Well, if that’s what’s keeping you up every night, then you should relax now. We can think of six different jobs to share to you right now, and they are all perfect for disabled individuals. You may want to try one of them soon.
- Customer Service Representative
If you are looking for an entry-level position at the moment, it may be an excellent decision to apply as a customer service representative. You will take calls from customers and help them get the answers they need. You merely have to speak through a headset and not be face-to-face with anyone. Even if you still haven’t finished your degree yet, you can enter the workforce.
- Market Research Analyst
Since more and more people wish to start a business of their own and leave their nine-to-five job, they need someone who can study and analyze the industry they are hoping to enter. Because of that, it will be a smart move to work towards becoming a market research analyst. The task does not necessitate you to move physically, after all. You only have to be excellent at solving problems, identifying the right target audience, and coming up with the best marketing strategies that a company can use.

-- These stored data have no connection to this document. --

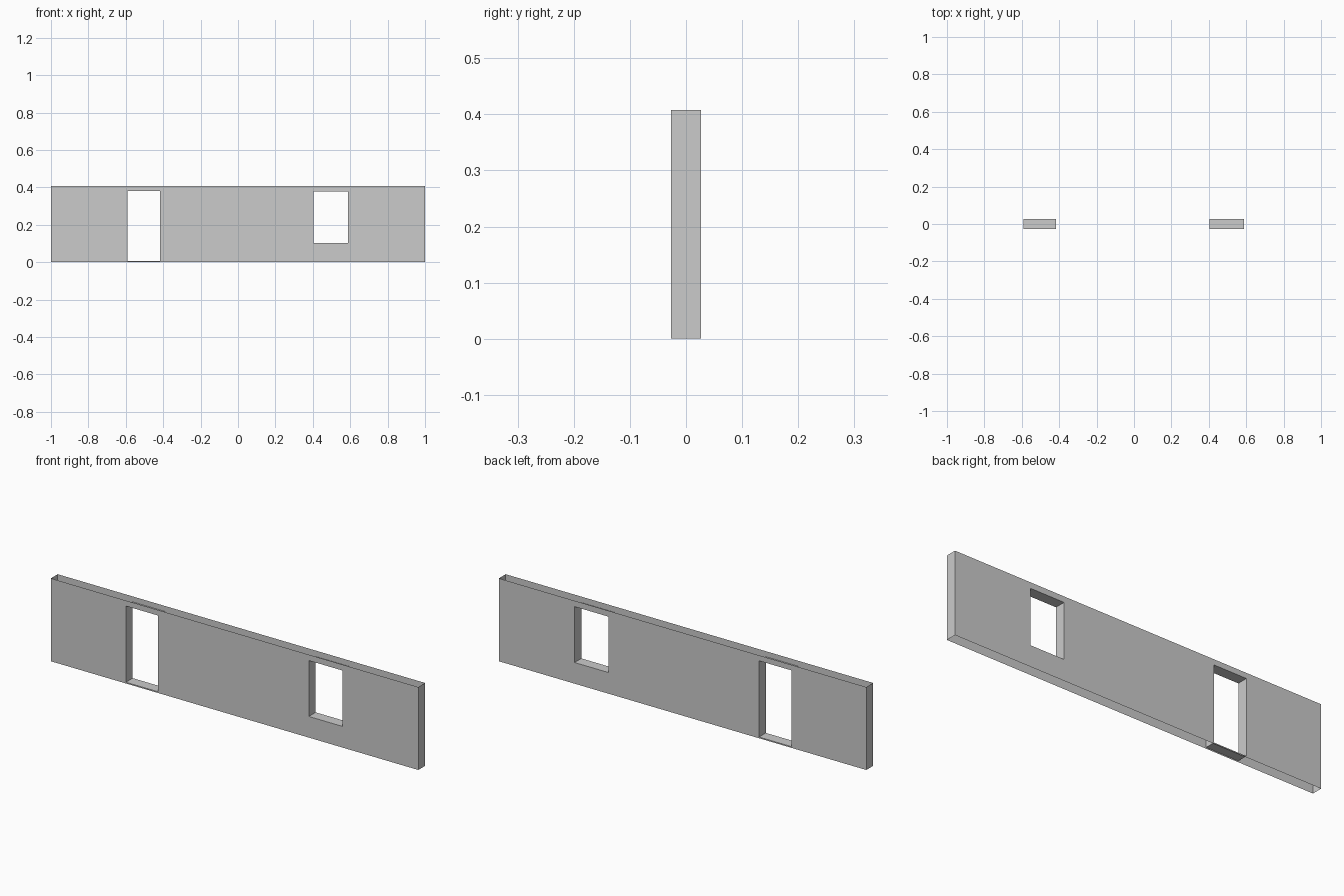
import bpy, bmesh
from mathutils import Vector

if "Cube" in bpy.data.objects:
    bpy.data.objects.remove(bpy.data.objects["Cube"])

LENGTH, HEIGHT, THICK = 2.0, 0.408, 0.053
# openings: (x0, x1, z0, z1)
DOOR = (-0.592, -0.416, 0.006, 0.381)
WINDOW = (0.404, 0.588, 0.104, 0.379)
OPENINGS = (DOOR, WINDOW)

xs = sorted({-LENGTH / 2, LENGTH / 2, *[v for o in OPENINGS for v in o[:2]]})
zs = sorted({0.0, HEIGHT, *[v for o in OPENINGS for v in o[2:]]})


def is_open(x, z):
    return any(a < x < b and c < z < d for a, b, c, d in OPENINGS)


bm = bmesh.new()

# front panel: grid of cells with the door and window left out
grid = {(i, k): bm.verts.new((x, -THICK / 2, z))
        for i, x in enumerate(xs) for k, z in enumerate(zs)}
for i in range(len(xs) - 1):
    for k in range(len(zs) - 1):
        if not is_open((xs[i] + xs[i + 1]) / 2, (zs[k] + zs[k + 1]) / 2):
            bm.faces.new((grid[i, k], grid[i + 1, k],
                          grid[i + 1, k + 1], grid[i, k + 1]))
bmesh.ops.delete(bm, geom=[v for v in bm.verts if not v.link_faces], context='VERTS')

# back panel, end caps and opening linings, keeping the front panel
front = bm.faces[:]
ext = bmesh.ops.extrude_face_region(bm, geom=front, use_keep_orig=True)
moved = [g for g in ext["geom"] if isinstance(g, bmesh.types.BMVert)]
bmesh.ops.translate(bm, verts=moved, vec=(0, THICK, 0))
bmesh.ops.recalc_face_normals(bm, faces=bm.faces)

# the wall is a hollow shell, open along its top and bottom
caps = [f for f in bm.faces
        if all(abs(v.co.z) < 1e-5 for v in f.verts)
        or all(abs(v.co.z - HEIGHT) < 1e-5 for v in f.verts)]
bmesh.ops.delete(bm, geom=caps, context='FACES')

# merge the coplanar cells
bmesh.ops.dissolve_limit(bm, angle_limit=0.01, verts=bm.verts, edges=bm.edges)

mesh = bpy.data.meshes.new("wall_with_door_and_window")
bm.to_mesh(mesh)
bm.free()
bpy.context.collection.objects.link(
    bpy.data.objects.new("wall_with_door_and_window", mesh))
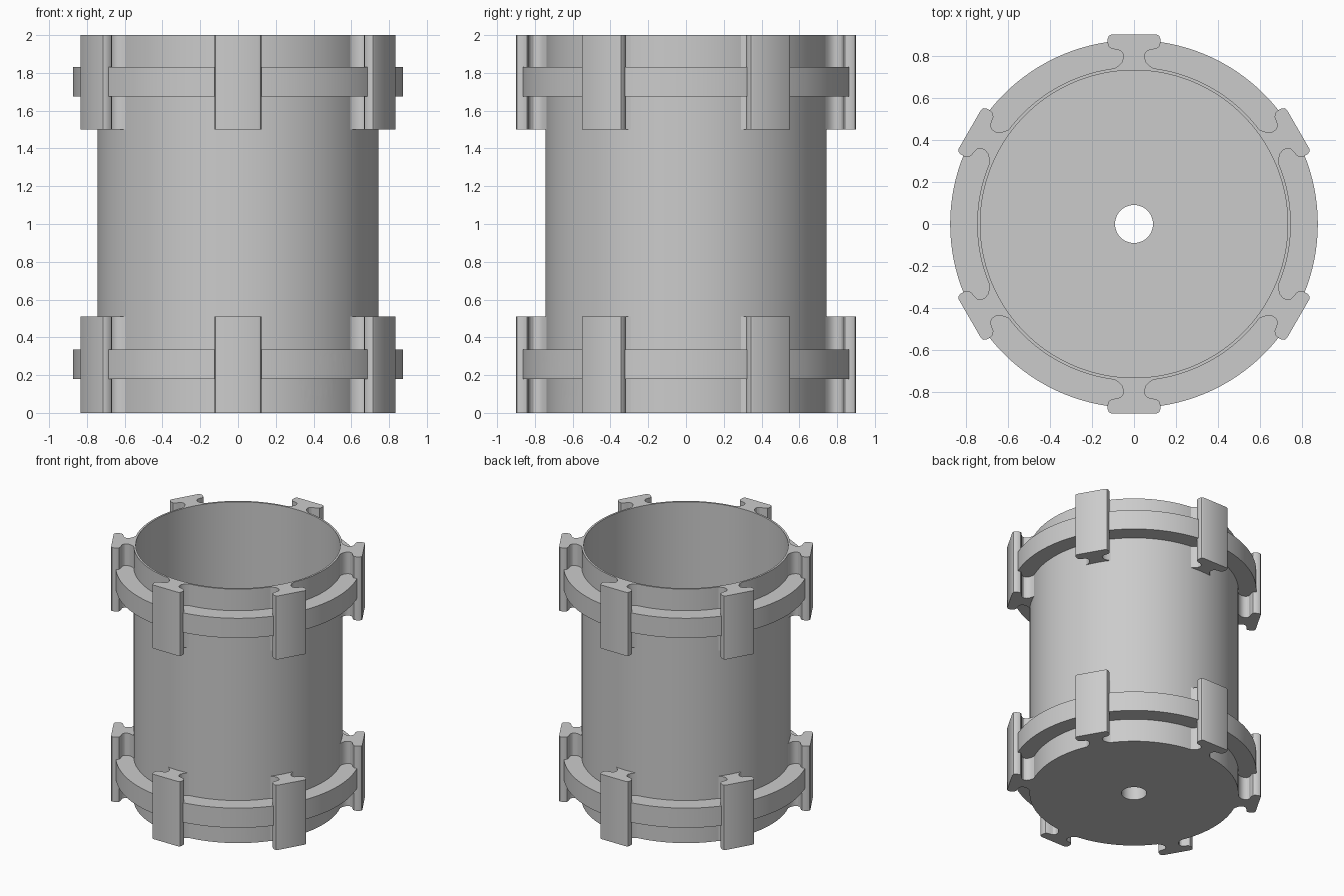
import bpy, bmesh, math
from mathutils import Matrix, Vector

if "Cube" in bpy.data.objects:
    bpy.data.objects.remove(bpy.data.objects["Cube"])

grey = bpy.data.materials.new("plain_grey")
grey.diffuse_color = (0.6, 0.6, 0.6, 1)
grey.use_nodes = True
grey.node_tree.nodes["Principled BSDF"].inputs["Base Color"].default_value = grey.diffuse_color


def finish(name, bm):
    """Turn a bmesh into a named object."""
    bmesh.ops.recalc_face_normals(bm, faces=bm.faces)
    mesh = bpy.data.meshes.new(name)
    bm.to_mesh(mesh)
    bm.free()
    mesh.materials.append(grey)
    obj = bpy.data.objects.new(name, mesh)
    bpy.context.collection.objects.link(obj)
    return obj


def smooth(obj):
    bpy.ops.object.select_all(action='DESELECT')
    obj.select_set(True)
    bpy.context.view_layer.objects.active = obj
    bpy.ops.object.shade_smooth_by_angle(angle=math.radians(30))


def lathe(name, profile, steps=128):
    """Spin a closed (radius, height) profile around z."""
    bm = bmesh.new()
    rings = []
    for i in range(steps):
        a = 2 * math.pi * i / steps
        rings.append([bm.verts.new((r * math.cos(a), r * math.sin(a), z))
                      for r, z in profile])
    n = len(profile)
    for i in range(steps):
        p, q = rings[i], rings[(i + 1) % steps]
        for j in range(n):
            k = (j + 1) % n
            bm.faces.new((p[j], q[j], q[k], p[k]))
    return finish(name, bm)


# Cup body: thick drilled floor, thin wall, two raised bands
R, BAND, BORE, FLOOR = 0.745, 0.873, 0.09, 0.41
body = lathe("cup_body", [
    (BORE, 0), (R, 0),
    (R, 0.18), (BAND, 0.18), (BAND, 0.335), (R, 0.335),
    (R, 1.675), (BAND, 1.675), (BAND, 1.83), (R, 1.83),
    (R, 2), (0.73, 2), (0.73, FLOOR), (BORE, FLOOR)])

# Cross drilling, slightly off axis, through the lower band and floor
bm = bmesh.new()
bmesh.ops.create_cone(bm, cap_ends=True, segments=48,
                      radius1=0.108, radius2=0.108, depth=2.6)
turn = math.radians(-58)
offset = Vector((-math.sin(turn), math.cos(turn), 0)) * 0.027
bm.transform(Matrix.Translation(offset + Vector((0, 0, 0.198)))
             @ Matrix.Rotation(turn, 4, 'Z')
             @ Matrix.Rotation(math.pi / 2, 4, 'Y'))
drill = finish("drill_cutter", bm)
drill.hide_render = True

cut = body.modifiers.new("side_holes", 'BOOLEAN')
cut.operation = 'DIFFERENCE'
cut.solver = 'EXACT'
cut.object = drill
bpy.context.view_layer.objects.active = body
body.select_set(True)
bpy.ops.object.modifier_apply(modifier=cut.name)
bpy.data.objects.remove(drill)
smooth(body)

# T-shaped rails: half section (sideways, outward), mirrored
half = [(0.095, 0.736), (0.076, 0.75), (0.058, 0.768), (0.05, 0.79),
        (0.052, 0.808), (0.063, 0.822), (0.08, 0.828), (0.105, 0.832),
        (0.12, 0.842), (0.125, 0.858), (0.125, 0.88), (0.119, 0.894),
        (0.106, 0.9)]
section = half + [(-x, y) for x, y in reversed(half)]


def rail(name, z0, z1, angle):
    bm = bmesh.new()
    face = bm.faces.new([bm.verts.new((x, y, z0)) for x, y in section])
    up = bmesh.ops.extrude_face_region(bm, geom=[face], use_keep_orig=True)
    top = [v for v in up["geom"] if isinstance(v, bmesh.types.BMVert)]
    bmesh.ops.translate(bm, verts=top, vec=(0, 0, z1 - z0))
    bm.transform(Matrix.Rotation(angle, 4, 'Z'))
    smooth(finish(name, bm))


for i in range(6):
    rail(f"lower_rail_{i + 1}", 0, 0.51, i * math.pi / 3)
    rail(f"upper_rail_{i + 1}", 1.5, 2, i * math.pi / 3)
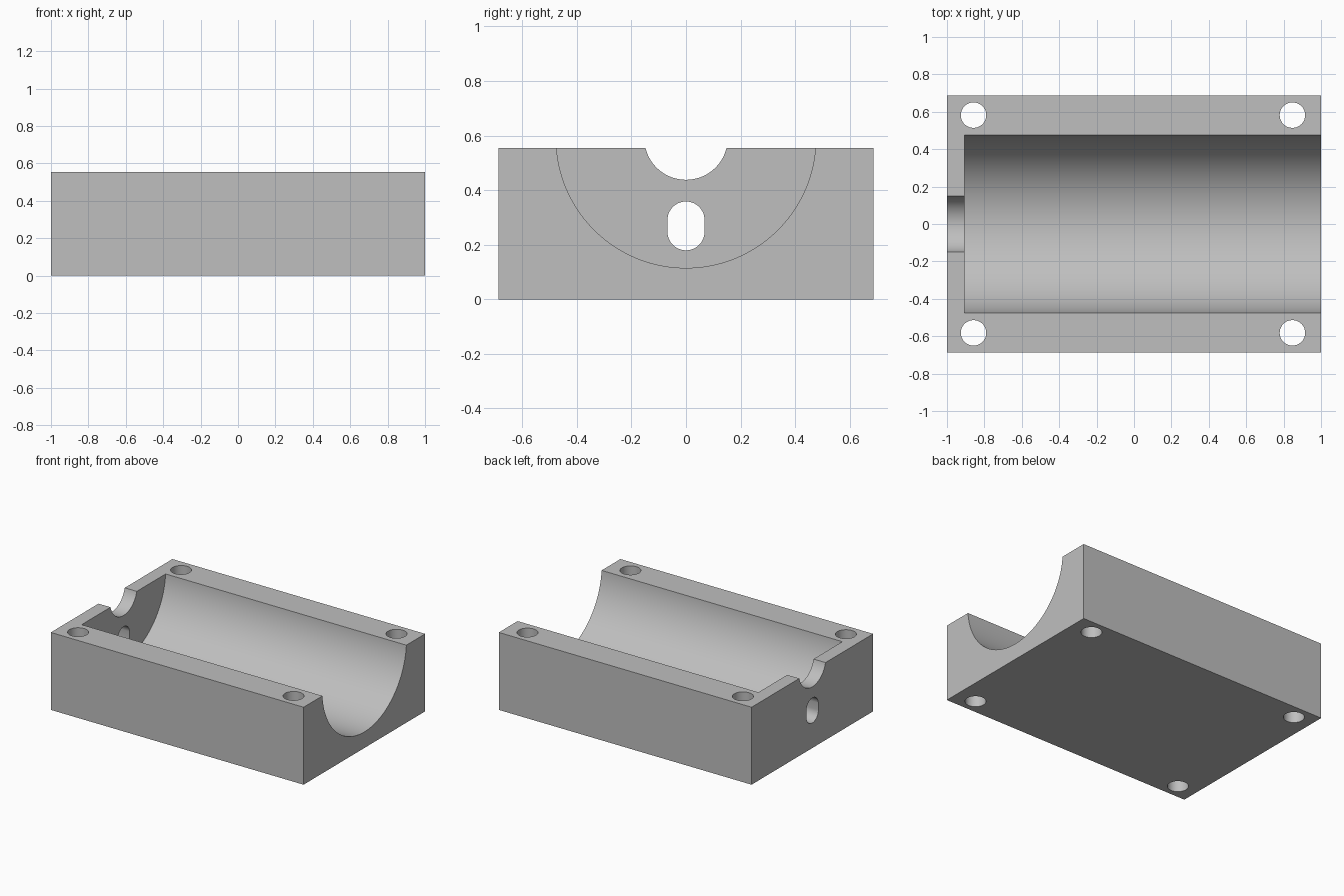
import bpy
import math

WIDTH, HEIGHT = 1.374, 0.554
AXIS_Z = 0.591      # shared axis of the trough and the shaft notch
WALL_X = -0.905     # inner face of the end wall

if "Cube" in bpy.data.objects:
    bpy.data.objects.remove(bpy.data.objects["Cube"], do_unlink=True)

grey = bpy.data.materials.new("plain grey")
grey.use_nodes = True
colour = (0.52, 0.52, 0.52, 1)
grey.diffuse_color = colour
grey.node_tree.nodes["Principled BSDF"].inputs["Base Color"].default_value = colour


def box(name, size, location):
    bpy.ops.mesh.primitive_cube_add(size=1, location=location)
    obj = bpy.context.object
    obj.name = name
    obj.scale = size
    bpy.ops.object.transform_apply(location=True, rotation=True, scale=True)
    return obj


def cylinder(name, radius, depth, location, along_x=True, sides=96):
    turn = (0, math.pi / 2, 0) if along_x else (0, 0, 0)
    bpy.ops.mesh.primitive_cylinder_add(vertices=sides, radius=radius, depth=depth,
                                        location=location, rotation=turn)
    obj = bpy.context.object
    obj.name = name
    bpy.ops.object.transform_apply(location=True, rotation=True, scale=True)
    return obj


def cut(target, cutter):
    mod = target.modifiers.new("cut", "BOOLEAN")
    mod.operation = "DIFFERENCE"
    mod.solver = "EXACT"
    mod.object = cutter
    bpy.context.view_layer.objects.active = target
    bpy.ops.object.modifier_apply(modifier=mod.name)
    bpy.data.objects.remove(cutter, do_unlink=True)


# Solid block
block = box("cradle_block", (2, WIDTH, HEIGHT), (0, 0, HEIGHT / 2))
block.data.materials.append(grey)

# Round trough, open at one end
length = 1.2 - WALL_X
cut(block, cylinder("trough_cutter", 0.476, length, (WALL_X + length / 2, 0, AXIS_Z), sides=160))

# Shaft notch in the top of the end wall
cut(block, cylinder("notch_cutter", 0.153, 0.4, (-1, 0, AXIS_Z)))

# Upright slot through the end wall: a cylinder with its halves pulled apart
slot = cylinder("slot_cutter", 0.068, 0.4, (-1, 0, 0.269), sides=66)
for vert in slot.data.vertices:
    vert.co.z += math.copysign(0.0215, vert.co.z - 0.269)
cut(block, slot)

# Four bolt holes
for x in (-0.858, 0.847):
    for y in (-0.582, 0.582):
        cut(block, cylinder("bolt_hole_cutter", 0.068, 1.6, (x, y, HEIGHT / 2), False, 64))

# Smooth curved walls with crisp edges
bpy.ops.object.select_all(action="DESELECT")
block.select_set(True)
bpy.context.view_layer.objects.active = block
bpy.ops.object.shade_smooth_by_angle(angle=math.radians(30))
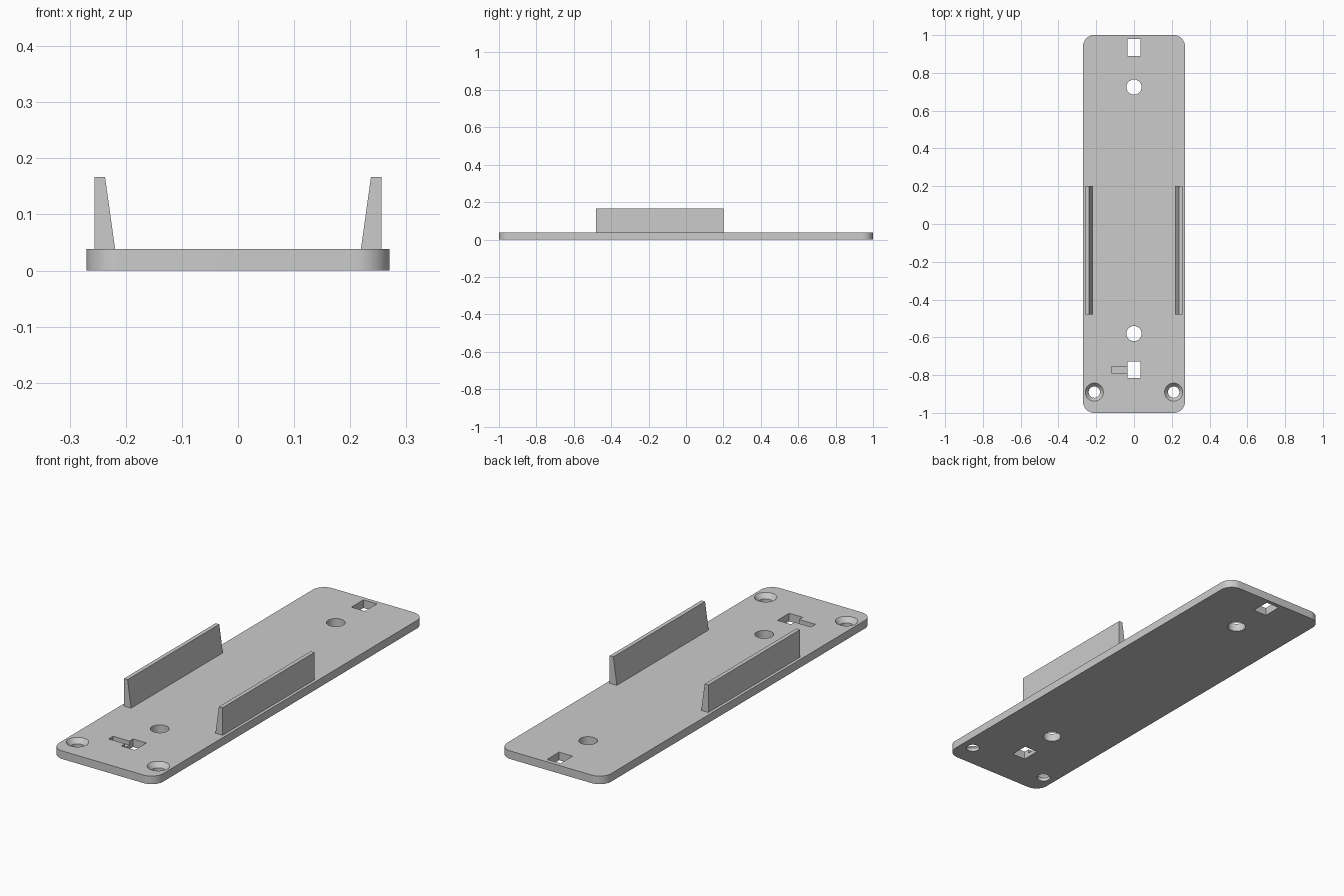
import bpy, bmesh, math

if "Cube" in bpy.data.objects:
    bpy.data.objects.remove(bpy.data.objects["Cube"], do_unlink=True)

THICK = 0.038       # base plate thickness
OVER = 0.02         # how far cutters overshoot the plate

grey = bpy.data.materials.new("plain grey")
grey.use_nodes = True
grey.diffuse_color = (0.6, 0.6, 0.6, 1)
grey.node_tree.nodes["Principled BSDF"].inputs["Base Color"].default_value = (0.6, 0.6, 0.6, 1)


def finish(name, bm):
    bmesh.ops.recalc_face_normals(bm, faces=bm.faces)
    mesh = bpy.data.meshes.new(name)
    bm.to_mesh(mesh)
    bm.free()
    mesh.materials.append(grey)
    obj = bpy.data.objects.new(name, mesh)
    bpy.context.collection.objects.link(obj)
    return obj


def loft(name, loops):
    """Solid skinned through matching closed loops of points."""
    bm = bmesh.new()
    rings = [[bm.verts.new(p) for p in loop] for loop in loops]
    for a, b in zip(rings, rings[1:]):
        for i in range(len(a)):
            j = (i + 1) % len(a)
            bm.faces.new((a[i], a[j], b[j], b[i]))
    bm.faces.new(rings[0])
    bm.faces.new(rings[-1])
    return finish(name, bm)


def box(name, x0, x1, y0, y1, z0, z1):
    return loft(name, [[(x0, y0, z), (x1, y0, z), (x1, y1, z), (x0, y1, z)]
                       for z in (z0, z1)])


def turned(name, x, y, profile, sides=48):
    """Round solid from (radius, height) pairs."""
    angles = [math.tau * i / sides for i in range(sides)]
    return loft(name, [[(x + r * math.cos(a), y + r * math.sin(a), z) for a in angles]
                       for r, z in profile])


def rounded_plate(name, hx, hy, radius, steps=12):
    outline = []
    for k, (sx, sy) in enumerate(((1, 1), (-1, 1), (-1, -1), (1, -1))):
        for i in range(steps + 1):
            a = math.pi / 2 * (k + i / steps)
            outline.append((sx * (hx - radius) + radius * math.cos(a),
                            sy * (hy - radius) + radius * math.sin(a)))
    return loft(name, [[(x, y, z) for x, y in outline] for z in (0, THICK)])


# Base plate
plate = rounded_plate("base_plate", 0.27, 1.0, 0.06)

# Cutters: rectangular windows, shallow slot, round holes, countersunk holes
low, high = -OVER, THICK + OVER
cutters = [
    box("rear_window_cutter", -0.035, 0.035, 0.89, 0.98, low, high),
    box("front_window_cutter", -0.035, 0.035, -0.815, -0.728, low, high),
    box("slot_cutter", -0.12, 0, -0.788, -0.755, THICK / 2, high),
]
for y in (0.725, -0.58):
    cutters.append(turned("round_hole_cutter", 0, y, [(0.04, low), (0.04, high)]))
for side in (-1, 1):
    cutters.append(turned("countersink_cutter", side * 0.21, -0.89,
                          [(0.03, low), (0.03, 0.016), (0.048, THICK), (0.048, high)]))

bpy.context.view_layer.objects.active = plate
for cutter in cutters:
    cutter.hide_render = True
    mod = plate.modifiers.new("cut", "BOOLEAN")
    mod.operation = "DIFFERENCE"
    mod.solver = "EXACT"
    mod.object = cutter
    bpy.ops.object.modifier_apply(modifier=mod.name)
    bpy.data.objects.remove(cutter, do_unlink=True)

bpy.ops.object.select_all(action="DESELECT")
plate.select_set(True)
bpy.ops.object.shade_smooth_by_angle(angle=math.radians(30))

# Side rails: upright outside, sloping inside
section = [(0.256, THICK), (0.256, 0.167), (0.237, 0.167), (0.219, THICK)]
for name, side in (("left_rail", 1), ("right_rail", -1)):
    loft(name, [[(side * x, y, z) for x, z in section] for y in (-0.48, 0.2)])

In case you have always been good with numbers, you may want a career in accounting. You practically have to work on balance sheets and a computer when preparing financial documents and taxes, which entails that you won’t get exhausted physically. You can even work at a company or become self-employed – either choice will bring more income to your bank account no matter what.
For individuals whose passion is in sharing wisdom and knowledge, it may be best to become an educator. Schools do not discriminate when it comes to accepting teachers with physical disabilities. As long as you are effective at teaching, there’s no way for them not to hire you and treat you with fairness.
Considering you are born empathic, you may get a degree in Psychology and pursue a counseling career. This job will be perfect for you due to a couple of reasons. Firstly, you won’t have to be physically active to listen or offer advice to clients. Secondly, the fact that you got over your hurdles and can now provide psychological help to others is beyond inspiring.
Lastly, if all other jobs fail, you can always become your own boss. It requires much work to manage a business, and you will be able to exercise your skills and show your creativity. The working hours will not be so crazy either since you can set it according to your liking. Who knows, the entrepreneurial venture might boom, and you won’t have to work for anyone else again.
A Word Of Advice
The physical ability may stop you from dancing, walking, climbing or doing other things, but it can never prevent you from building your career. Although the process of reaching your dreams seems challenging now that you’re stuck in a wheelchair, you can make a path for yourself towards your goals. Everything is possible if you have willpower, intelligence, and mental strength, after all.